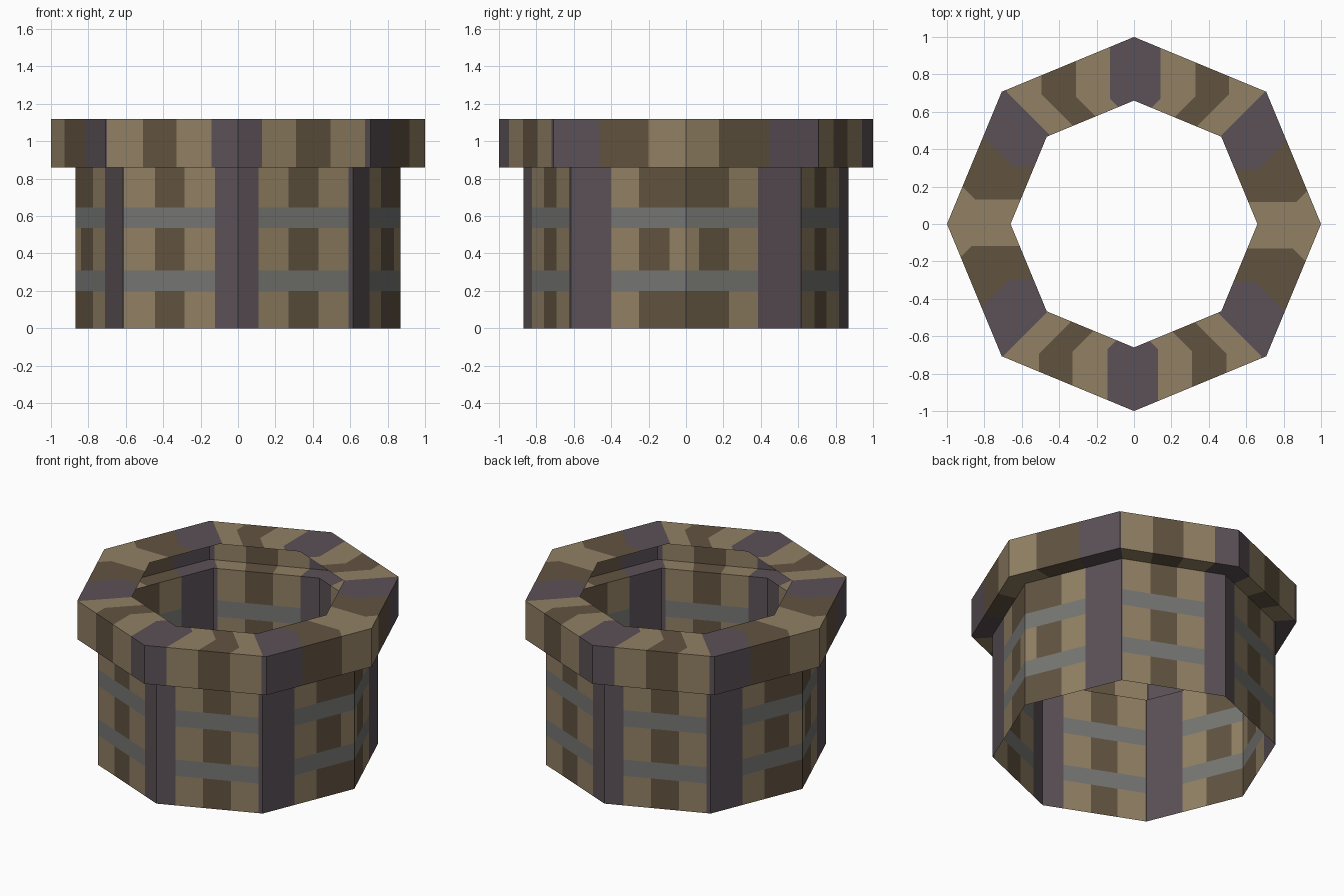
import bpy, bmesh
from math import cos, sin, pi, copysign
from mathutils import Vector

cube = bpy.data.objects.get("Cube")
if cube:
    bpy.data.objects.remove(cube, do_unlink=True)

TAN, BROWN, POST, BAND = range(4)
RIM_R, HOLE_R, WALL_R = 1.0, 0.66, 0.87
WALL_TOP, RIM_TOP = 0.86, 1.12


def make_material(name, rgb):
    lin = [((c / 255 + 0.055) / 1.055) ** 2.4 for c in rgb] + [1]
    mat = bpy.data.materials.new(name)
    mat.use_nodes = True
    mat.diffuse_color = lin
    mat.node_tree.nodes["Principled BSDF"].inputs["Base Color"].default_value = lin
    return mat


MATERIALS = [
    make_material("light_wood", (145, 128, 100)),
    make_material("dark_wood", (97, 83, 64)),
    make_material("post_purple_grey", (91, 81, 86)),
    make_material("band_grey", (117, 117, 114)),
]

# Planks along each octagon side as (end fraction, colour); repeats every half turn
SIDE_A = [(.01, POST), (.28, TAN), (.535, BROWN), (.80, TAN), (1, POST)]
SIDE_B = [(.18, POST), (.44, TAN), (.70, BROWN), (.96, TAN), (1, POST)]
RIM = [
    [(.25, TAN), (.63, BROWN), (1, POST)], SIDE_A, SIDE_B,
    [(.342, POST), (.717, BROWN), (1, TAN)],
]
WALL = [
    [(.375, BROWN), (.625, TAN), (1, POST)], SIDE_A, SIDE_B,
    [(.35, POST), (.59, TAN), (1, BROWN)],
]
# The middle wall row has a light plank at the two side corners
WALL_MIDDLE = [
    [(.115, TAN)] + WALL[0], SIDE_A, SIDE_B,
    WALL[3][:2] + [(.855, BROWN), (1, TAN)],
]


def point(side, f, radius, z):
    a, b = (Vector((radius * cos(k * pi / 4), radius * sin(k * pi / 4), z))
            for k in (side, side + 1))
    return a.lerp(b, f)


def kink(side, f):
    """Bend of a plank joint on the rim's top."""
    o, i = point(side, f, RIM_R, RIM_TOP), point(side, f, HOLE_R, RIM_TOP)
    if side % 4 in (1, 2):
        return Vector((o.x, i.y + copysign(abs(o.x) - abs(i.x), i.y), RIM_TOP))
    return Vector((o.x - copysign(abs(o.y) - abs(i.y), o.x), i.y, RIM_TOP))


def add_face(bm, points, colour):
    kept = []
    for p in points:
        if all((p - q).length > 1e-4 for q in kept):
            kept.append(p)
    face = bm.faces.new([bm.verts.new(p) for p in kept])
    face.material_index = colour


def planks(table):
    for side in range(8):
        start = 0
        for end, colour in table[side % 4]:
            yield side, start, end, colour
            start = end


def add_strip(bm, table, lower, upper, banded=False):
    """Ring of planks between two (radius, height) pairs."""
    for side, f, g, colour in planks(table):
        if banded and colour != POST:
            colour = BAND
        add_face(bm, [point(side, f, *lower), point(side, g, *lower),
                      point(side, g, *upper), point(side, f, *upper)], colour)


def finish(bm, name):
    bmesh.ops.remove_doubles(bm, verts=bm.verts, dist=1e-4)
    mesh = bpy.data.meshes.new(name)
    bm.to_mesh(mesh)
    bm.free()
    for mat in MATERIALS:
        mesh.materials.append(mat)
    bpy.context.collection.objects.link(bpy.data.objects.new(name, mesh))


# Octagonal wall with two metal bands
bm = bmesh.new()
rows = [0, .2, .31, .535, .645, WALL_TOP]
for n, (low, high) in enumerate(zip(rows, rows[1:])):
    table = WALL_MIDDLE if n == 2 else WALL
    add_strip(bm, table, (WALL_R, low), (WALL_R, high), banded=n in (1, 3))
finish(bm, "wall")

# Overhanging rim: underside, outer face and top, open towards the hole
bm = bmesh.new()
add_strip(bm, RIM, (WALL_R, WALL_TOP), (RIM_R, WALL_TOP))
add_strip(bm, RIM, (RIM_R, WALL_TOP), (RIM_R, RIM_TOP))
for side, f, g, colour in planks(RIM):
    add_face(bm, [point(side, f, RIM_R, RIM_TOP), point(side, g, RIM_R, RIM_TOP),
                  kink(side, g), point(side, g, HOLE_R, RIM_TOP),
                  point(side, f, HOLE_R, RIM_TOP), kink(side, f)], colour)
finish(bm, "rim")
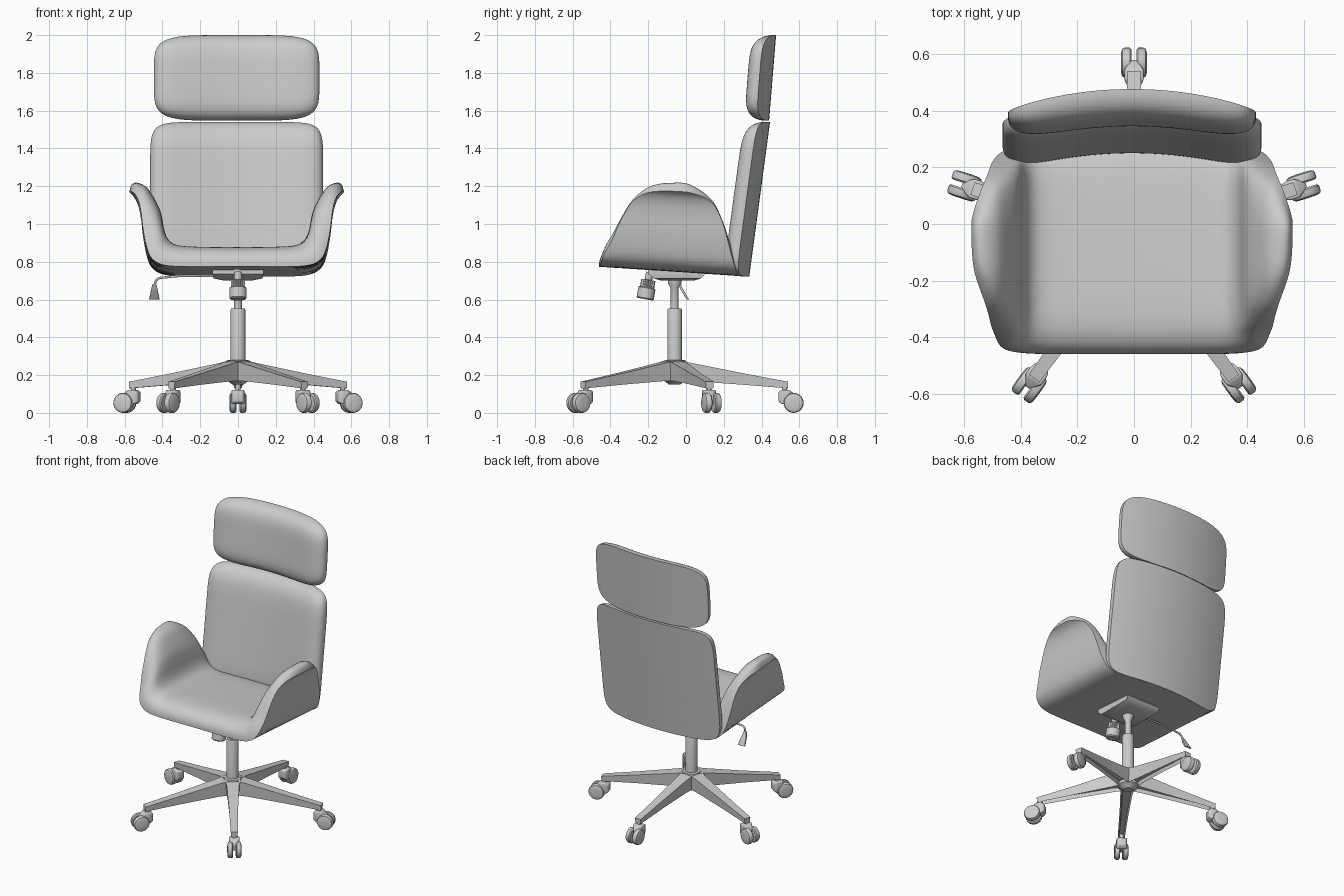
import bpy, bmesh, math
from mathutils import Vector, Matrix

if "Cube" in bpy.data.objects:
    bpy.data.objects.remove(bpy.data.objects["Cube"])

XOFF = -0.007   # upper body sits slightly left of the base
BASE = Vector((0, -0.06, 0))


def finish(name, bm, angle=35):
    bmesh.ops.recalc_face_normals(bm, faces=bm.faces)
    me = bpy.data.meshes.new(name)
    bm.to_mesh(me)
    bm.free()
    ob = bpy.data.objects.new(name, me)
    bpy.context.collection.objects.link(ob)
    bpy.ops.object.select_all(action='DESELECT')
    ob.select_set(True)
    bpy.context.view_layer.objects.active = ob
    bpy.ops.object.shade_smooth_by_angle(angle=math.radians(angle))
    return ob


def interp(xs, ys, x):
    """Smooth cubic interpolation through a small table."""
    x = min(max(x, xs[0]), xs[-1])
    i = max(k for k in range(len(xs) - 1) if xs[k] <= x)

    def slope(k):
        a, b = max(k - 1, 0), min(k + 1, len(xs) - 1)
        return (ys[b] - ys[a]) / (xs[b] - xs[a])
    h = xs[i + 1] - xs[i]
    t = (x - xs[i]) / h
    return ((2*t**3 - 3*t*t + 1) * ys[i] + (t**3 - 2*t*t + t) * h * slope(i)
            + (3*t*t - 2*t**3) * ys[i + 1] + (t**3 - t*t) * h * slope(i + 1))


def pad(name, surf, n, k, nu, nv):
    """Cushion on a thin shell: surf(p, q) gives shell point and cushion offset."""
    bm = bmesh.new()
    back, front = {}, {}
    for i in range(nu + 1):
        for j in range(nv + 1):
            u = math.sin(math.pi / 2 * (2 * i / nu - 1))
            v = math.sin(math.pi / 2 * (2 * j / nv - 1))
            m = max(abs(u), abs(v))
            r = (abs(u)**n + abs(v)**n)**(1 / n) or 1
            pt, off = surf(u * m / r, v * m / r)
            f = math.sqrt(max(0, 1 - m**k))
            back[i, j] = bm.verts.new(pt)
            front[i, j] = bm.verts.new(pt + off * (0.1 + 0.9 * f))
    for g in (back, front):
        for i in range(nu):
            for j in range(nv):
                bm.faces.new((g[i, j], g[i+1, j], g[i+1, j+1], g[i, j+1]))
    rim = ([(i, 0) for i in range(nu)] + [(nu, j) for j in range(nv)]
           + [(i, nv) for i in range(nu, 0, -1)] + [(0, j) for j in range(nv, 0, -1)])
    for a, b in zip(rim, rim[1:] + rim[:1]):
        bm.faces.new((back[a], back[b], front[b], front[a]))
    return finish(name, bm, 50)


def lathe(name, profile, origin=(0, 0, 0), axis=(0, 0, 1), seg=32, ridge=None):
    """Revolve (radius, height) points; ridge = ring indices with grip grooves."""
    bm = bmesh.new()
    rot = Vector((0, 0, 1)).rotation_difference(Vector(axis)).to_matrix()
    rings = []
    for n, (r, z) in enumerate(profile):
        ring = []
        for s in range(seg):
            a = 2 * math.pi * s / seg
            rr = r * (0.9 if ridge and n in ridge and s % 2 else 1)
            ring.append(bm.verts.new(Vector(origin) + rot @ Vector((rr*math.cos(a), rr*math.sin(a), z))))
        rings.append(ring)
    for a, b in zip(rings, rings[1:]):
        for s in range(seg):
            t = (s + 1) % seg
            bm.faces.new((a[s], a[t], b[t], b[s]))
    bm.faces.new(rings[0])
    bm.faces.new(rings[-1])
    return finish(name, bm)


def loft_box(name, sections, bevel=0.0, place=Matrix(), hollow=False):
    """Box lofted through sections of four corner points each."""
    bm = bmesh.new()
    rings = [[bm.verts.new(c) for c in s] for s in sections]
    under = []
    for a, b in zip(rings, rings[1:]):
        for s in range(4):
            f = bm.faces.new((a[s], a[(s+1) % 4], b[(s+1) % 4], b[s]))
            if s == 0:
                under.append(f)
    bm.faces.new(rings[0])
    bm.faces.new(rings[-1])
    bmesh.ops.recalc_face_normals(bm, faces=bm.faces)
    if hollow:
        bmesh.ops.inset_region(bm, faces=under, thickness=0.007)
        bmesh.ops.translate(bm, verts=list({v for f in under for v in f.verts}), vec=(0, 0, 0.025))
    if bevel:
        bmesh.ops.bevel(bm, geom=bm.edges[:], offset=bevel, segments=3, profile=0.5, affect='EDGES')
    bm.transform(place)
    return finish(name, bm)


# Seat with wrap-around arms: outer shell section and matching cushion section
OUT = [(0, 0), (.30, 0), (.40, .012), (.45, .045), (.475, .10), (.495, .20),
       (.507, .30), (.52, .36), (.54, .40), (.568, .425)]
INN = [(0, .115), (.27, .12), (.335, .135), (.365, .165), (.38, .21), (.385, .27),
       (.39, .34), (.415, .42), (.44, .50), (.52, .60)]
S = [0]
for a, b in zip(OUT, OUT[1:]):
    S.append(S[-1] + math.dist(a, b))
ARM_Y = [-.46, -.394, -.352, -.288, -.193, -.06, .03, .15, .214, .27, .325]
ARM_S = [.50, .575, .665, .775, .845, .867, .862, .80, .70, .55, .42]


def seat_surf(p, q):
    y = -.46 + .785 * (q + 1) / 2
    s = abs(p) * interp(ARM_Y, ARM_S, y)
    sign = 1 if p >= 0 else -1
    ox, oh, ix, ih = (interp(S, [c[d] for c in tab], s) for tab in (OUT, INN) for d in (0, 1))
    z0 = .775 - .066 * (y + .46)
    pt = Vector((XOFF + sign * ox, y - .05 * p * p * max(0, q)**3, z0 + oh))
    return pt, Vector((sign * (ix - ox), 0, ih - oh))


pad("seat_with_arms", seat_surf, 9, 6, 72, 44)


# Backrest and headrest: curved forward at the sides
def rest_surf(half_w, z0, z1, y0, y1, thick):
    def surf(p, q):
        t = (q + 1) / 2
        pt = Vector((XOFF + half_w * p, y0 + (y1 - y0) * t - .07 * p * p, z0 + (z1 - z0) * t))
        return pt, Vector((0, -thick, 0.0))
    return surf


pad("backrest", rest_surf(.458, .722, 1.54, .335, .445, .105), 9, 7, 48, 48)
pad("headrest", rest_surf(.438, 1.547, 2.0, .44, .477, .105), 5, 5, 48, 40)

# Tilt mechanism under the seat
loft_box("tilt_mechanism", [
    [(x, y, z) for x, y in ((-w, a), (w, a), (w, b), (-w, b))]
    for w, a, b, z in ((.07, -.13, .04, .70), (.13, -.17, .08, .712), (.135, -.20, .10, .735), (.135, -.20, .10, .77))])

# Tension knob
lathe("tension_knob", [(.02, -.02), (.02, .02), (.038, .022), (.038, .06), (.046, .065),
                       (.046, .118), (.04, .125)],
      (0, -.195, .725), (0, -.18, -1), 40, ridge=(2, 3))

# Height lever and its flat handle
cu = bpy.data.curves.new("height_lever", 'CURVE')
cu.dimensions = '3D'
cu.bevel_depth = .006
sp = cu.splines.new('BEZIER')
path = [(-.11, -.04, .725), (-.38, -.04, .718), (-.43, -.04, .705), (-.442, -.035, .67)]
sp.bezier_points.add(len(path) - 1)
for b, c in zip(sp.bezier_points, path):
    b.co = c
    b.handle_left_type = b.handle_right_type = 'AUTO'
bpy.context.collection.objects.link(bpy.data.objects.new("height_lever", cu))
loft_box("lever_handle", [
    [(-.443 + a * w, y + b * d, z) for a, b in ((-1, -1), (1, -1), (1, 1), (-1, 1))]
    for w, d, y, z in ((.010, .007, -.035, .682), (.018, .007, -.02, .65), (.028, .006, .01, .60))], .003)

# Gas column and hub
lathe("gas_column", [(.039, .20), (.039, .545), (.036, .552), (.021, .553), (.021, .66),
                     (.035, .685), (.035, .71)], BASE)
lathe("base_hub", [(.03, .15), (.05, .165), (.066, .175), (.064, .265), (.055, .277), (.04, .28)], BASE)

# Five legs with twin-wheel casters
for k in range(5):
    ang = math.radians(90 + 72 * k)
    place = Matrix.Translation(BASE) @ Matrix.Rotation(ang, 4, 'Z')
    loft_box(f"base_leg_{k+1}", [
        [(r, -w * .85, lo), (r, w * .85, lo), (r, w, hi), (r, -w, hi)]
        for r, w, lo, hi in ((.02, .052, .172, .279), (.10, .040, .168, .262), (.35, .029, .150, .212), (.60, .023, .130, .165))],
        0, place, hollow=True)
    lathe(f"caster_stem_{k+1}", [(.014, .09), (.014, .15)], place @ Vector((.582, 0, 0)), seg=16)
    loft_box(f"caster_hood_{k+1}", [
        [(r, -w, lo), (r, w, lo), (r, w, hi), (r, -w, hi)]
        for r, w, lo, hi in ((.55, .026, .06, .112), (.57, .034, .045, .122), (.605, .034, .05, .122), (.64, .01, .05, .098))],
        .006, place)
    for side in (-1, 1):
        axis = place.to_3x3() @ Vector((0, side, 0))
        lathe(f"caster_wheel_{k+1}_{'left' if side > 0 else 'right'}",
              [(.046, .0), (.053, .006), (.053, .024), (.049, .032), (.038, .036), (.015, .037)],
              place @ Vector((.63, .009 * side, .053)), axis, 24)
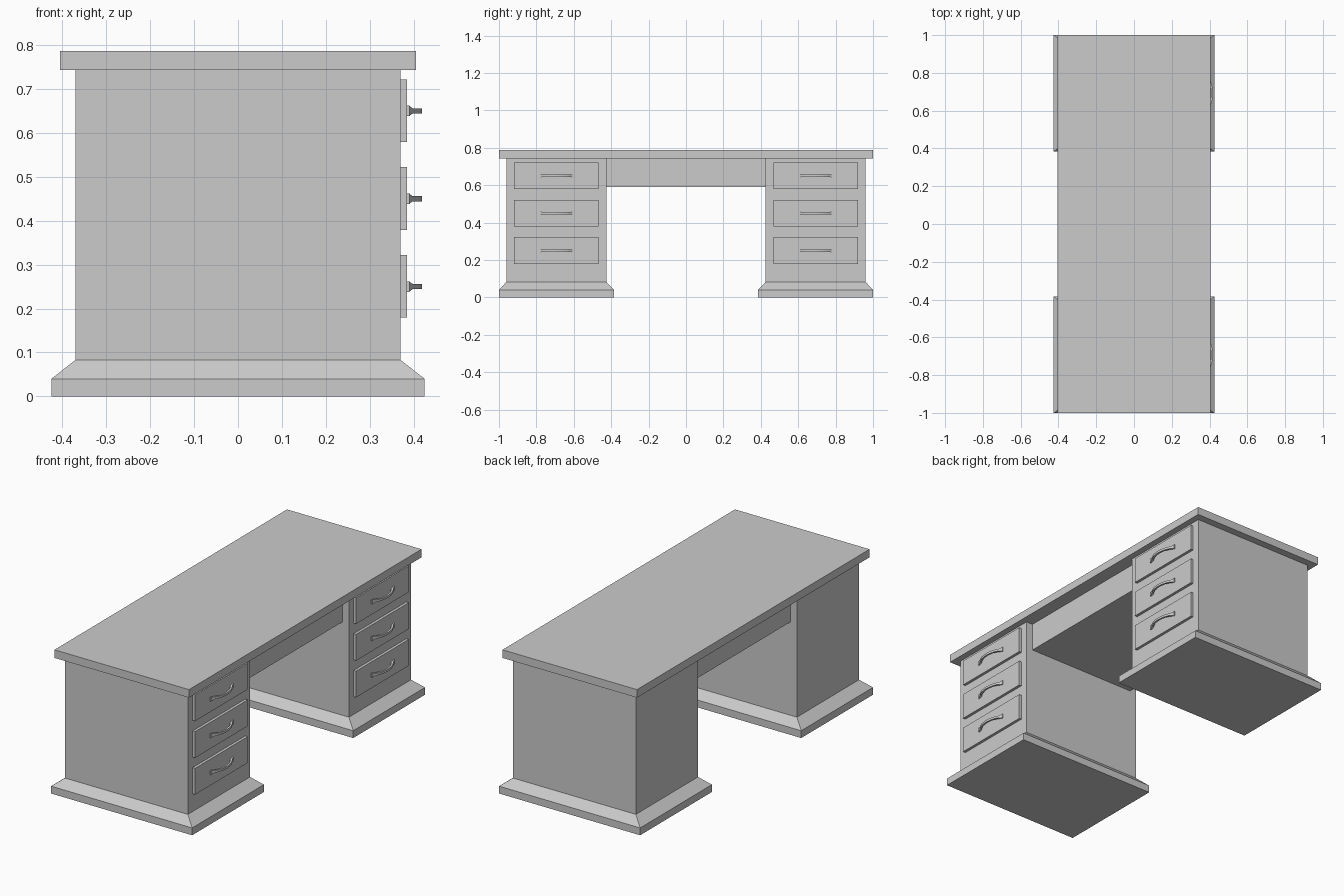
import bpy

if "Cube" in bpy.data.objects:
    bpy.data.objects.remove(bpy.data.objects["Cube"])


def loft(name, rings, n=4):
    """Closed solid skinned through a list of equal-length vertex rings."""
    verts = [v for r in rings for v in r]
    faces = [tuple(range(n))[::-1], tuple(range(len(verts) - n, len(verts)))]
    for i in range(len(rings) - 1):
        for j in range(n):
            k = (j + 1) % n
            faces.append((i * n + j, i * n + k, (i + 1) * n + k, (i + 1) * n + j))
    mesh = bpy.data.meshes.new(name)
    mesh.from_pydata(verts, [], faces)
    obj = bpy.data.objects.new(name, mesh)
    bpy.context.collection.objects.link(obj)
    return obj


def rect(x0, x1, y0, y1, z):
    return [(x0, y0, z), (x1, y0, z), (x1, y1, z), (x0, y1, z)]


def box(name, x0, x1, y0, y1, z0, z1):
    return loft(name, [rect(x0, x1, y0, y1, z0), rect(x0, x1, y0, y1, z1)])


# Desk top and the apron bridging the knee space
box("desk_top", -0.405, 0.405, -1, 1, 0.743, 0.787)
box("apron", -0.33, 0.33, -0.426, 0.426, 0.59, 0.743)

# Half of a handle: y offset, inner x, outer x, half height
HALF = [(0.097, 0.384, 0.391, 0.012),
        (0.086, 0.384, 0.392, 0.010),
        (0.076, 0.384, 0.398, 0.006),
        (0.062, 0.394, 0.406, 0.006),
        (0.042, 0.403, 0.413, 0.006),
        (0.020, 0.407, 0.417, 0.006)]
STATIONS = ([(-t, a, b, h) for t, a, b, h in HALF]
            + [(0, 0.409, 0.419, 0.006)] + HALF[::-1])


def handle(name, y, z):
    return loft(name, [[(a, y + t, z - h), (a, y + t, z + h),
                        (b, y + t, z + h), (b, y + t, z - h)]
                       for t, a, b, h in STATIONS])


for side, s in (("left", -1), ("right", 1)):
    cy = 0.6925 * s
    # Pedestal cabinet
    box(f"{side}_pedestal", -0.37, 0.37, cy - 0.267, cy + 0.267, 0.083, 0.743)
    # Plinth with sloped upper moulding
    loft(f"{side}_plinth", [
        rect(-0.425, 0.425, cy - 0.3085, cy + 0.3085, 0),
        rect(-0.425, 0.425, cy - 0.3085, cy + 0.3085, 0.04),
        rect(-0.37, 0.37, cy - 0.267, cy + 0.267, 0.083)])
    # Drawer fronts with arched handles
    for i in range(3):
        z = 0.25 + 0.2 * i
        box(f"{side}_drawer_{i + 1}", 0.365, 0.385,
            cy - 0.226, cy + 0.226, z - 0.071, z + 0.072)
        handle(f"{side}_handle_{i + 1}", cy, z)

● ● ● ●

# WHAT TO WORK ON
Give the count of lines in the data above holding the word "collection", and nothing beyond it.

# WRITTEN SOLUTION
4